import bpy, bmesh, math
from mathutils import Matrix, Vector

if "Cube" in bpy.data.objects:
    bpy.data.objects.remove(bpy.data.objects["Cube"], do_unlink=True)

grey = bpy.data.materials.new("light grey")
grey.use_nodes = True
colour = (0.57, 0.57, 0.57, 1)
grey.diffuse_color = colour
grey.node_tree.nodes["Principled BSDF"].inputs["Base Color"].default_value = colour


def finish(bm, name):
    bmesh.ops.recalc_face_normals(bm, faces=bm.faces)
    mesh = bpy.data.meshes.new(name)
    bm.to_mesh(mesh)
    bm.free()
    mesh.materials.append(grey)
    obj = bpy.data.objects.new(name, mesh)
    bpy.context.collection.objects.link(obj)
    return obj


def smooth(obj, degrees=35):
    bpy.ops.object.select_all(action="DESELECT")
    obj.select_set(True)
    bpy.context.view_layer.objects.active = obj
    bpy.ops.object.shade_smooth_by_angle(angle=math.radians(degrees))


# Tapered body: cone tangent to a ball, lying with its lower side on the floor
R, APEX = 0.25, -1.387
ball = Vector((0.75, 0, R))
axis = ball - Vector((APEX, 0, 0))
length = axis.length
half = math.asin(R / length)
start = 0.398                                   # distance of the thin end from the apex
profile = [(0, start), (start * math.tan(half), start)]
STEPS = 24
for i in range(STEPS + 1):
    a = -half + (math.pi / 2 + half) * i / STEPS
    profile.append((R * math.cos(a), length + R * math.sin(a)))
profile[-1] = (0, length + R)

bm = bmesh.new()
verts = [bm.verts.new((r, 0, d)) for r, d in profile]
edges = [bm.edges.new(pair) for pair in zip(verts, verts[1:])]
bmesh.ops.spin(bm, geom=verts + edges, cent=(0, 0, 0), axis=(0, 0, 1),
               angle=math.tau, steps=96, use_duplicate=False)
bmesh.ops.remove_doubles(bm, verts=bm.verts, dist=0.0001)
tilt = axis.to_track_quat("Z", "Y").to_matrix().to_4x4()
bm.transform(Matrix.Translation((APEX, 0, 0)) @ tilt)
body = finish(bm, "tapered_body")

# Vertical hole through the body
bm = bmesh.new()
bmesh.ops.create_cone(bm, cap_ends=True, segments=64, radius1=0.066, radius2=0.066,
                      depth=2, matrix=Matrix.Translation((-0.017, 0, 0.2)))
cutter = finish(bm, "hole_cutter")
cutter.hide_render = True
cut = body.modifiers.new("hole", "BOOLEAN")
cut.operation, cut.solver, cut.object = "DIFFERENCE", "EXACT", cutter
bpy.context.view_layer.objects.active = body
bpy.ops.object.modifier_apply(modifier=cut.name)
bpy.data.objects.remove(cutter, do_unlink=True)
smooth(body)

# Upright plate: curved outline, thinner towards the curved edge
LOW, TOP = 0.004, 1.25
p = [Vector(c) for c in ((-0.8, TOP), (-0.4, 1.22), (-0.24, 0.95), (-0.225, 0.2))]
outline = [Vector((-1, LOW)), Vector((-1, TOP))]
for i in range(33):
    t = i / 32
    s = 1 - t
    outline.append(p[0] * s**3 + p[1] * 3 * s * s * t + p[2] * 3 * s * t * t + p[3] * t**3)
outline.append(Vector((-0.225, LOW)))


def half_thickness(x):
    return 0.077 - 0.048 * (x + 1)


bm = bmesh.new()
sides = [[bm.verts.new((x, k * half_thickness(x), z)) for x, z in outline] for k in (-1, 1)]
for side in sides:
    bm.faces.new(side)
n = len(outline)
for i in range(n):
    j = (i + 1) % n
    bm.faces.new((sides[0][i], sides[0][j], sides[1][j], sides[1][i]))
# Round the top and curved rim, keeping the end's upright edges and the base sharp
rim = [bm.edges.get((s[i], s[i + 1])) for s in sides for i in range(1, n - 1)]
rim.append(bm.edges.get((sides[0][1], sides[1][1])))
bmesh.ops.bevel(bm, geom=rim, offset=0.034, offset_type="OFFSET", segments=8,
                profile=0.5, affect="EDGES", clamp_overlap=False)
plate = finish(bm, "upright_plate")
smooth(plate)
+ + + + + + +
**REQUIRED ACTION**. Find every line of the data that includes the string "bmesh". Copy each of those lines.

**EXERCISE ANSWER**.
import bpy, bmesh, math
    bmesh.ops.recalc_face_normals(bm, faces=bm.faces)
bm = bmesh.new()
bmesh.ops.spin(bm, geom=verts + edges, cent=(0, 0, 0), axis=(0, 0, 1),
bmesh.ops.remove_doubles(bm, verts=bm.verts, dist=0.0001)
bm = bmesh.new()
bmesh.ops.create_cone(bm, cap_ends=True, segments=64, radius1=0.066, radius2=0.066,
bm = bmesh.new()
bmesh.ops.bevel(bm, geom=rim, offset=0.034, offset_type="OFFSET", segments=8,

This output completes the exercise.